Choices for the Lift have to be made – will Michael and Casey meet the strict requirements? Forever continues to learn people’s true opinions of the family Carlyle.
MAKE THE CUT
The first half of Lazarus #9 focuses on Forever Carlyle. Readers are rewarded with the scene of her success and her father’s decision that, even as a child, Forever is sufficiently trained and emotionally detached to function as the Carlyle family’s lazarus. Even in this flashback scene to Forever’s childhood writer Greg Rucka hints at the moral dilemma Forever faces in situations her father constructs with the intention of presenting her a black-and-white choice. He has already planted the seed of doubt in this young girl which is blossoming in her adult life into doubt of her family’s motives and action even as she carries them out.
Rucka shows a bit of his masterful hand with this move: Forever has made the cut by her father’s standards in the past, even as in the present young serfs Michael and Casey are ushered to the front of line to be tested (biologically, physically, mentally et al), to determine if they are worthy to – like Forever, despite her surname – to enter into the service of the family Carlyle.
As readers will probably expect, one of the teenagers fails the battery of utterly arbitrary tests they are presented with and expelled from the testing facility whilst the other sales on through to meet a member of the Carlyle family – Forever’s brother Stephen who seems to be the sibling with the least interest in the family affairs. However, Rucka – in a surprising move from past issues – does not leave any character in Lazaurs #9 with nothing. An attempted bombing of Stephen Carlyle allows a thwarted character to redeem themselves in a big way, not only to the reader, but in the eyes of the ruling Carlyle Family.

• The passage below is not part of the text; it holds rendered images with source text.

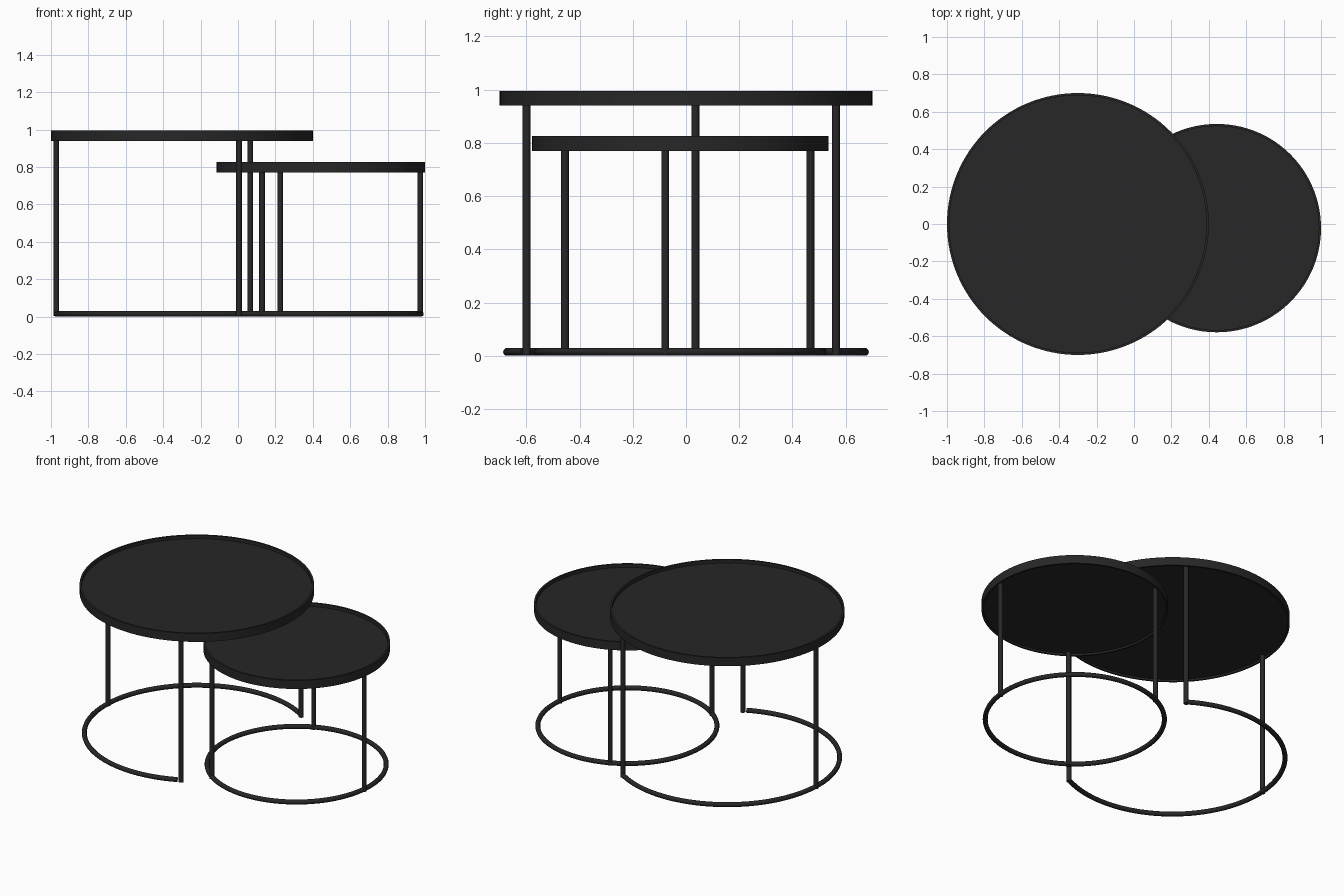
import bpy, bmesh, math

if "Cube" in bpy.data.objects:
    bpy.data.objects.remove(bpy.data.objects["Cube"])

black = bpy.data.materials.new("black_metal")
black.diffuse_color = (0.02, 0.02, 0.02, 1)
black.use_nodes = True
black.node_tree.nodes["Principled BSDF"].inputs["Base Color"].default_value = black.diffuse_color
TUBE = 0.015
SEG = 128


def finish(ob):
    ob.data.materials.append(black)
    bpy.ops.object.select_all(action='DESELECT')
    ob.select_set(True)
    bpy.context.view_layer.objects.active = ob
    if ob.type == 'MESH':
        bpy.ops.object.shade_smooth_by_angle(angle=math.radians(35))


def tray(name, cx, cy, radius, z0, z1):
    # Lathed tray: thin rim, floor recessed above and below
    inner, lo, hi = radius - 0.012, z0 + 0.012, z1 - 0.022
    profile = [(0, lo), (inner, lo), (inner, z0), (radius, z0),
               (radius, z1), (inner, z1), (inner, hi), (0, hi)]
    bm = bmesh.new()
    verts = [bm.verts.new((r, 0, z)) for r, z in profile]
    edges = [bm.edges.new(pair) for pair in zip(verts, verts[1:])]
    bmesh.ops.spin(bm, geom=verts + edges, cent=(0, 0, 0), axis=(0, 0, 1),
                   angle=math.tau, steps=SEG)
    bmesh.ops.remove_doubles(bm, verts=bm.verts, dist=1e-5)
    bmesh.ops.recalc_face_normals(bm, faces=bm.faces)
    me = bpy.data.meshes.new(name)
    bm.to_mesh(me)
    bm.free()
    ob = bpy.data.objects.new(name, me)
    ob.location = (cx, cy, 0)
    bpy.context.collection.objects.link(ob)
    finish(ob)


def base_ring(name, cx, cy, radius, start, sweep):
    # Round tube on the floor, closed when it sweeps a full turn
    closed = sweep >= 360
    count = SEG if closed else 90
    steps = count if closed else count - 1
    cu = bpy.data.curves.new(name, 'CURVE')
    cu.dimensions = '3D'
    cu.bevel_depth = TUBE
    cu.bevel_resolution = 3
    cu.use_fill_caps = True
    sp = cu.splines.new('POLY')
    sp.points.add(count - 1)
    for i, p in enumerate(sp.points):
        a = math.radians(start + sweep * i / steps)
        p.co = (radius * math.cos(a), radius * math.sin(a), TUBE, 1)
    sp.use_cyclic_u = closed
    sp.use_smooth = True
    ob = bpy.data.objects.new(name, cu)
    ob.location = (cx, cy, 0)
    bpy.context.collection.objects.link(ob)
    finish(ob)


def table(name, cx, cy, radius, ring, z0, z1, first_leg, sweep):
    tray(name + "_tray_top", cx, cy, radius, z0, z1)
    base_ring(name + "_base_ring", cx, cy, ring, first_leg, sweep)
    # Three evenly spaced legs from floor ring to tray underside
    top = z0 + 0.015
    for i in range(3):
        a = math.radians(first_leg + 120 * i)
        bpy.ops.mesh.primitive_cylinder_add(
            vertices=16, radius=TUBE, depth=top - 0.003,
            location=(cx + ring * math.cos(a), cy + ring * math.sin(a), (top + 0.003) / 2))
        leg = bpy.context.object
        leg.name = f"{name}_leg_{i + 1}"
        finish(leg)


# Tall table has an open base arc so the low table can slide under it
table("tall_table", -0.30, 0.0, 0.70, 0.672, 0.94, 0.995, 57, 238)
table("low_table", 0.443, -0.022, 0.557, 0.535, 0.77, 0.826, -6, 360)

Lazarus #8 and Lazarus #9 have both revealed very little about the inner workings of Rucka’s world and the family Carlyle and while in many cases this could be viewed as frustrating, the development of Michael and Casey – these two serf characters – is compelling enough to keep dedicated readers of the series glued to the page. The tidbits that we are thrown about the greater rules and events appear to be leading to a payoff in coming issues and – assuming the aforementioned payoff does come to pass – Lazarus #9 is a fantastic middle-issue of a very interesting run.
STRONG AND DEADLY
Though I often suspect that the reason various issues of the Lazarus series have been late is Michael Lark’s pace, the wait is absolutely always worthwhile.
Lazarus #9, in particular, is a great looking issue. One of Lark’s great strengths as an artist is his ability to draw women who look like women without appearing as though they would blow over is a light breeze trundled into town. Forever Carlyle is her family’s protector and body guard and she has ever bit the appearance of someone who could handle herself again any and all potential assailants. Even Casey, still in her teenaged years, is slim and perpetually described as hungry, yet when she appears almost naked in a panel depicting a Carlyle medical examination she looks like a normal person.
Conversely, none of the men look like stretching the wrong way will rip every piece of clothing they sport open at the seams. Lark populates a stark, dirty world that reads as dangerous even from two feet off the page with true-to-life character designs that neither blend in nor distract too much from the world-building aspect of his art.
Lazarus #9 looks great, exactly as readers have come to expect, with Michael Lark’s art matching Greg Rucka’s writing blow for blow each time.
GET ON THIS BANDWAGON
Lazarus is a consistently great series from Image that goes for a mere $2.99 and Lazarus #9 is an especially stunning issue. There is a lot of action and character development for readers to sink their teeth into. This issue deserves all readers’ attention.